AudioRealism’s Mike Janney on emulating the hoover
The hoover is without doubt one of the most iconic synth sounds in the history of dance music. We asked AudioRealism DSP guru Mike Janney – creator of Alpha Juno emulation ReDominator (not to mention the amazing ABL3 Roland TB-303 emulation, which is put to use on p62) – to tell us more.
: Originally designed using the Roland Alpha Juno synthesiser, the hoover sound is iconically rasping and downright nasty. What is it about the synth itself that defines this distinctive timbre? MJ: “Any plugin synth that has a multi-stage envelope should be able to do the job; NI’s Massive is one example, but keep in mind that the Alpha Juno envelope is unusual in that it has linear and exponential sections.
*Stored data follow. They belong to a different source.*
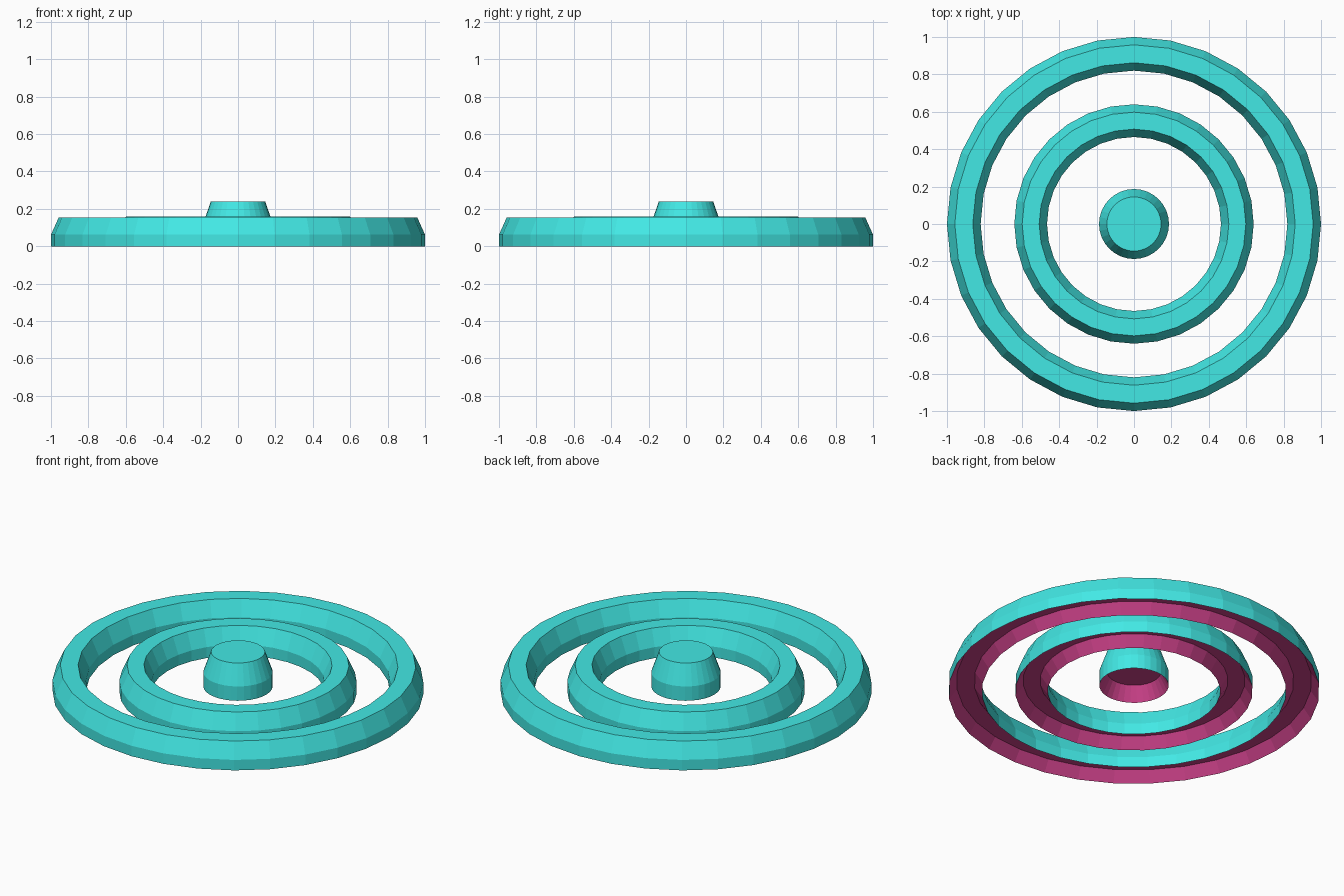
import bpy, bmesh, math

if "Cube" in bpy.data.objects:
    bpy.data.objects.remove(bpy.data.objects["Cube"])

SIDES = 32


def material(name, colour):
    mat = bpy.data.materials.new(name)
    mat.diffuse_color = (*colour, 1)
    mat.use_nodes = True
    mat.node_tree.nodes["Principled BSDF"].inputs["Base Color"].default_value = mat.diffuse_color
    return mat


teal = material("teal", (0.055, 0.81, 0.78))
magenta = material("magenta", (0.62, 0.055, 0.26))


def lathe(name, profile, mat, cap=False, down=False):
    """Revolve an (r, z) profile listed from inside to outside; cap fills the centre."""
    bm = bmesh.new()
    rings = []
    for r, z in profile:
        rings.append([bm.verts.new((r * math.cos(a), r * math.sin(a), z))
                      for a in (2 * math.pi * i / SIDES for i in range(SIDES))])
    for inner, outer in zip(rings, rings[1:]):
        for i in range(SIDES):
            j = (i + 1) % SIDES
            bm.faces.new((inner[i], outer[i], outer[j], inner[j]))
    if cap:
        bm.faces.new(rings[0])
    if down:
        bmesh.ops.reverse_faces(bm, faces=bm.faces[:])
    mesh = bpy.data.meshes.new(name)
    bm.to_mesh(mesh)
    bm.free()
    mesh.materials.append(mat)
    obj = bpy.data.objects.new(name, mesh)
    bpy.context.collection.objects.link(obj)
    return obj


def bevelled_ring(name, r_in, r_out, base, crease, top, bevel):
    """Ring with sloped shoulders and a recessed, sloping underside."""
    lathe(name, [(r_in, base), (r_in, crease), (r_in + bevel, top),
                 (r_out - bevel, top), (r_out, crease), (r_out, base)], teal)
    lathe(name + "_underside", [(r_in, base), (r_in + bevel, crease),
                                (r_out - bevel, crease), (r_out, base)], magenta, down=True)


# Two concentric rings
bevelled_ring("outer_ring", 0.82, 1.0, 0.0, 0.062, 0.155, 0.042)
bevelled_ring("inner_ring", 0.465, 0.64, 0.0, 0.065, 0.16, 0.042)

# Central button with its recessed underside
lathe("centre_button", [(0.145, 0.24), (0.187, 0.12), (0.187, 0.035)], teal, cap=True)
lathe("centre_button_underside", [(0.145, 0.12), (0.187, 0.035)], magenta, cap=True, down=True)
Also, the PWM Saw [the Alpha Juno’s unusual shapemodulatable sawtooth oscillator] is pretty special – I’m not sure if any off-the-shelf synths have this feature.”
: How about effects processing? How can the desktop producer use plugins to emulate that rough, nasty hoover timbre from all those classic 90s records? MJ: “The Alpha Juno’s included chorus was used on most hoover sounds, I think. Of course, every track will have its own effects chain applied after that, but the built-in chorus sounds great when creating a hoover.”
: What about loading retro hoover samples into a sampler? Is this a good way to recreate the sound authentically? MJ: “It is to a point, but you will lose some dynamics and inter-note effects, just like when you sample any other synth. For example, if you trigger a new note before the envelope fully decays, it will start from the last value and reach the maximum during the attack phase.”
: What, in your opinion, is the most creative use of a hoover on a record to date? MJ: “Easy: Dominator by Human Resource! We got in touch with them and they gave us their blessing to name our synth ReDominator after the track. Very cool guys indeed!”